● **Task instructions**
Drop all images and give the records again exactly.
^^^^^^^^^^^^^^^^
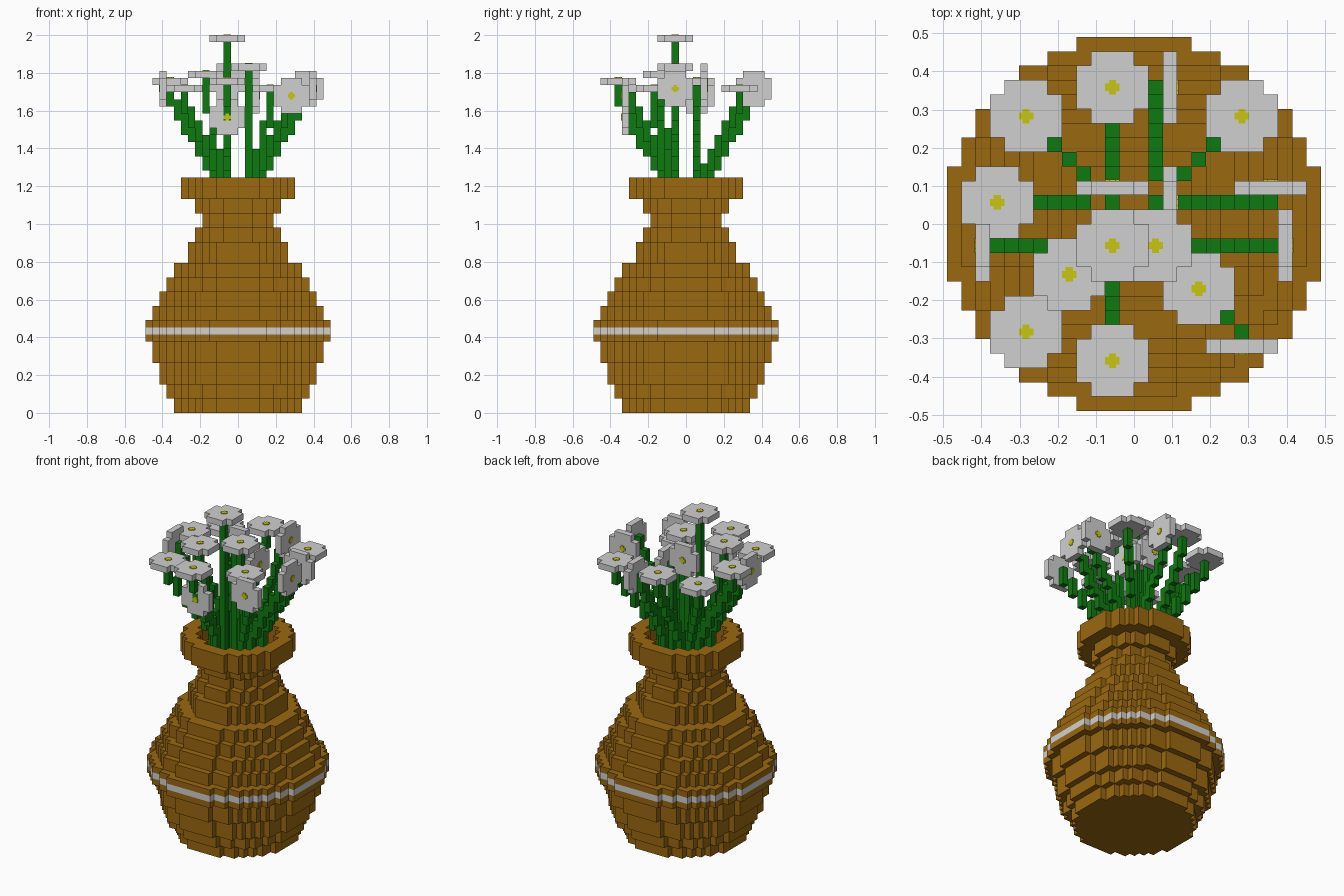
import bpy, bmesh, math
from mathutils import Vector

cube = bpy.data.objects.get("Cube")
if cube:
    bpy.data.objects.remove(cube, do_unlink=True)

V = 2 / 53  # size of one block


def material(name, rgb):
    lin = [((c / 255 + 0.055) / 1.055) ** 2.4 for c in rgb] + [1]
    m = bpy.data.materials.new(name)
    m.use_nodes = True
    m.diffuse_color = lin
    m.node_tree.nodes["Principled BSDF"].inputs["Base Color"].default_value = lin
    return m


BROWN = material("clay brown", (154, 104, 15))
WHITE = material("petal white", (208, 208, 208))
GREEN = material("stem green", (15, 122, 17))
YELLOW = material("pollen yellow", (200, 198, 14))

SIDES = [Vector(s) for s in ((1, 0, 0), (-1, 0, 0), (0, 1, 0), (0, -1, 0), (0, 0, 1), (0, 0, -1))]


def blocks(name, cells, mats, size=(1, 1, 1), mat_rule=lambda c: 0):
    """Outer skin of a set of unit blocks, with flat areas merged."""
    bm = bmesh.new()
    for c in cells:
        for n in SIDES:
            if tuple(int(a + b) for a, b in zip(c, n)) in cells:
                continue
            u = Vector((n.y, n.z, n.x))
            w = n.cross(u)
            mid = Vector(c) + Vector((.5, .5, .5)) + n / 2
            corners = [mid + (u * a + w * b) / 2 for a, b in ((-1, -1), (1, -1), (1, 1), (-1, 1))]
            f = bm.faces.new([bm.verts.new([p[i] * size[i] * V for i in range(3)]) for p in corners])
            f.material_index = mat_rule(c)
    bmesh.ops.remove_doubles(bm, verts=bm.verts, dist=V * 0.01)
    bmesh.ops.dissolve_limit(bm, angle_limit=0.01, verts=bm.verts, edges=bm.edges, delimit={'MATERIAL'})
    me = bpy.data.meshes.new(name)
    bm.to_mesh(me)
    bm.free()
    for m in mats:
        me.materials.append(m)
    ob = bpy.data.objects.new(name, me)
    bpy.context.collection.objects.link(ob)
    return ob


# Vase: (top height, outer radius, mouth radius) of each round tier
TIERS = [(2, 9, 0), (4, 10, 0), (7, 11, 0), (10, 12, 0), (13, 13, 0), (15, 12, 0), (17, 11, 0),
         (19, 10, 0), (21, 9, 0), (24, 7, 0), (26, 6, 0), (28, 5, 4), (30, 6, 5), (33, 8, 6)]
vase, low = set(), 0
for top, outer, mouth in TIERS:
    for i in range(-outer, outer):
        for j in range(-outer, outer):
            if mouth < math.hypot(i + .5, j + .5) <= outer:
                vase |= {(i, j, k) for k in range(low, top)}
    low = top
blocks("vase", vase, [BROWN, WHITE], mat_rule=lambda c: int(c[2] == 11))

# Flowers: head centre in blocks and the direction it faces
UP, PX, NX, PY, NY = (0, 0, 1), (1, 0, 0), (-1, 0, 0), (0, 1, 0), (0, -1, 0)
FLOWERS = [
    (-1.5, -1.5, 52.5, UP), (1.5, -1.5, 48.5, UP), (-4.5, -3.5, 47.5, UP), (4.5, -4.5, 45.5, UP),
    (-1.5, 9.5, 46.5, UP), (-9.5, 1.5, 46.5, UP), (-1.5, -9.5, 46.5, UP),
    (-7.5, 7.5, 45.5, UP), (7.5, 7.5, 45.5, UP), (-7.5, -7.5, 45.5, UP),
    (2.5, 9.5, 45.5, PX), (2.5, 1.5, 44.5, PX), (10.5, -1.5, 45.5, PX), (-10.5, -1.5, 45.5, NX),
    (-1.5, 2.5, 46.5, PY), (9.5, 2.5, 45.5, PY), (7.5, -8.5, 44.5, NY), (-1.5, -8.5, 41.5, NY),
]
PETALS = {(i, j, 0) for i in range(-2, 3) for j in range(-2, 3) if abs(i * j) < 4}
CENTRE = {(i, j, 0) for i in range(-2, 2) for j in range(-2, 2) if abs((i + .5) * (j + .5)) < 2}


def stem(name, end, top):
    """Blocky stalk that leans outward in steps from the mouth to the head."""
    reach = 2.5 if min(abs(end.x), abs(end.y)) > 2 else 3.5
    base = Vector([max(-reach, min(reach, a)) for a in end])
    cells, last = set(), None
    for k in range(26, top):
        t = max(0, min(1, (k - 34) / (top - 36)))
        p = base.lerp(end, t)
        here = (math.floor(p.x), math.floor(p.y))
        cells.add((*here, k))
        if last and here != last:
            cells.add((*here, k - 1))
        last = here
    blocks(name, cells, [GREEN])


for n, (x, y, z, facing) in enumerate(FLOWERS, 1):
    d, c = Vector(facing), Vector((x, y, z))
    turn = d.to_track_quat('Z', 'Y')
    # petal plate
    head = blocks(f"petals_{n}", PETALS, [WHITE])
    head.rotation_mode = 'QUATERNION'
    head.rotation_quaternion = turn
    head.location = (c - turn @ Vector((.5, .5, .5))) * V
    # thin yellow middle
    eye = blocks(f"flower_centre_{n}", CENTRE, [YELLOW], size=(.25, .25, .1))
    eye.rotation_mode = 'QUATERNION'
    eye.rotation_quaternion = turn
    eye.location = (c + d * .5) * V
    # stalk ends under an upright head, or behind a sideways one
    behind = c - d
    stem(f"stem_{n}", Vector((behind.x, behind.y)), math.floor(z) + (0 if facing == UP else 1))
^^^^^^^^^^^^^^^^
● **Response below**
import bpy, bmesh, math
from mathutils import Vector

cube = bpy.data.objects.get("Cube")
if cube:
    bpy.data.objects.remove(cube, do_unlink=True)

V = 2 / 53  # size of one block


def material(name, rgb):
    lin = [((c / 255 + 0.055) / 1.055) ** 2.4 for c in rgb] + [1]
    m = bpy.data.materials.new(name)
    m.use_nodes = True
    m.diffuse_color = lin
    m.node_tree.nodes["Principled BSDF"].inputs["Base Color"].default_value = lin
    return m


BROWN = material("clay brown", (154, 104, 15))
WHITE = material("petal white", (208, 208, 208))
GREEN = material("stem green", (15, 122, 17))
YELLOW = material("pollen yellow", (200, 198, 14))

SIDES = [Vector(s) for s in ((1, 0, 0), (-1, 0, 0), (0, 1, 0), (0, -1, 0), (0, 0, 1), (0, 0, -1))]


def blocks(name, cells, mats, size=(1, 1, 1), mat_rule=lambda c: 0):
    """Outer skin of a set of unit blocks, with flat areas merged."""
    bm = bmesh.new()
    for c in cells:
        for n in SIDES:
            if tuple(int(a + b) for a, b in zip(c, n)) in cells:
                continue
            u = Vector((n.y, n.z, n.x))
            w = n.cross(u)
            mid = Vector(c) + Vector((.5, .5, .5)) + n / 2
            corners = [mid + (u * a + w * b) / 2 for a, b in ((-1, -1), (1, -1), (1, 1), (-1, 1))]
            f = bm.faces.new([bm.verts.new([p[i] * size[i] * V for i in range(3)]) for p in corners])
            f.material_index = mat_rule(c)
    bmesh.ops.remove_doubles(bm, verts=bm.verts, dist=V * 0.01)
    bmesh.ops.dissolve_limit(bm, angle_limit=0.01, verts=bm.verts, edges=bm.edges, delimit={'MATERIAL'})
    me = bpy.data.meshes.new(name)
    bm.to_mesh(me)
    bm.free()
    for m in mats:
        me.materials.append(m)
    ob = bpy.data.objects.new(name, me)
    bpy.context.collection.objects.link(ob)
    return ob


# Vase: (top height, outer radius, mouth radius) of each round tier
TIERS = [(2, 9, 0), (4, 10, 0), (7, 11, 0), (10, 12, 0), (13, 13, 0), (15, 12, 0), (17, 11, 0),
         (19, 10, 0), (21, 9, 0), (24, 7, 0), (26, 6, 0), (28, 5, 4), (30, 6, 5), (33, 8, 6)]
vase, low = set(), 0
for top, outer, mouth in TIERS:
    for i in range(-outer, outer):
        for j in range(-outer, outer):
            if mouth < math.hypot(i + .5, j + .5) <= outer:
                vase |= {(i, j, k) for k in range(low, top)}
    low = top
blocks("vase", vase, [BROWN, WHITE], mat_rule=lambda c: int(c[2] == 11))

# Flowers: head centre in blocks and the direction it faces
UP, PX, NX, PY, NY = (0, 0, 1), (1, 0, 0), (-1, 0, 0), (0, 1, 0), (0, -1, 0)
FLOWERS = [
    (-1.5, -1.5, 52.5, UP), (1.5, -1.5, 48.5, UP), (-4.5, -3.5, 47.5, UP), (4.5, -4.5, 45.5, UP),
    (-1.5, 9.5, 46.5, UP), (-9.5, 1.5, 46.5, UP), (-1.5, -9.5, 46.5, UP),
    (-7.5, 7.5, 45.5, UP), (7.5, 7.5, 45.5, UP), (-7.5, -7.5, 45.5, UP),
    (2.5, 9.5, 45.5, PX), (2.5, 1.5, 44.5, PX), (10.5, -1.5, 45.5, PX), (-10.5, -1.5, 45.5, NX),
    (-1.5, 2.5, 46.5, PY), (9.5, 2.5, 45.5, PY), (7.5, -8.5, 44.5, NY), (-1.5, -8.5, 41.5, NY),
]
PETALS = {(i, j, 0) for i in range(-2, 3) for j in range(-2, 3) if abs(i * j) < 4}
CENTRE = {(i, j, 0) for i in range(-2, 2) for j in range(-2, 2) if abs((i + .5) * (j + .5)) < 2}


def stem(name, end, top):
    """Blocky stalk that leans outward in steps from the mouth to the head."""
    reach = 2.5 if min(abs(end.x), abs(end.y)) > 2 else 3.5
    base = Vector([max(-reach, min(reach, a)) for a in end])
    cells, last = set(), None
    for k in range(26, top):
        t = max(0, min(1, (k - 34) / (top - 36)))
        p = base.lerp(end, t)
        here = (math.floor(p.x), math.floor(p.y))
        cells.add((*here, k))
        if last and here != last:
            cells.add((*here, k - 1))
        last = here
    blocks(name, cells, [GREEN])


for n, (x, y, z, facing) in enumerate(FLOWERS, 1):
    d, c = Vector(facing), Vector((x, y, z))
    turn = d.to_track_quat('Z', 'Y')
    # petal plate
    head = blocks(f"petals_{n}", PETALS, [WHITE])
    head.rotation_mode = 'QUATERNION'
    head.rotation_quaternion = turn
    head.location = (c - turn @ Vector((.5, .5, .5))) * V
    # thin yellow middle
    eye = blocks(f"flower_centre_{n}", CENTRE, [YELLOW], size=(.25, .25, .1))
    eye.rotation_mode = 'QUATERNION'
    eye.rotation_quaternion = turn
    eye.location = (c + d * .5) * V
    # stalk ends under an upright head, or behind a sideways one
    behind = c - d
    stem(f"stem_{n}", Vector((behind.x, behind.y)), math.floor(z) + (0 if facing == UP else 1))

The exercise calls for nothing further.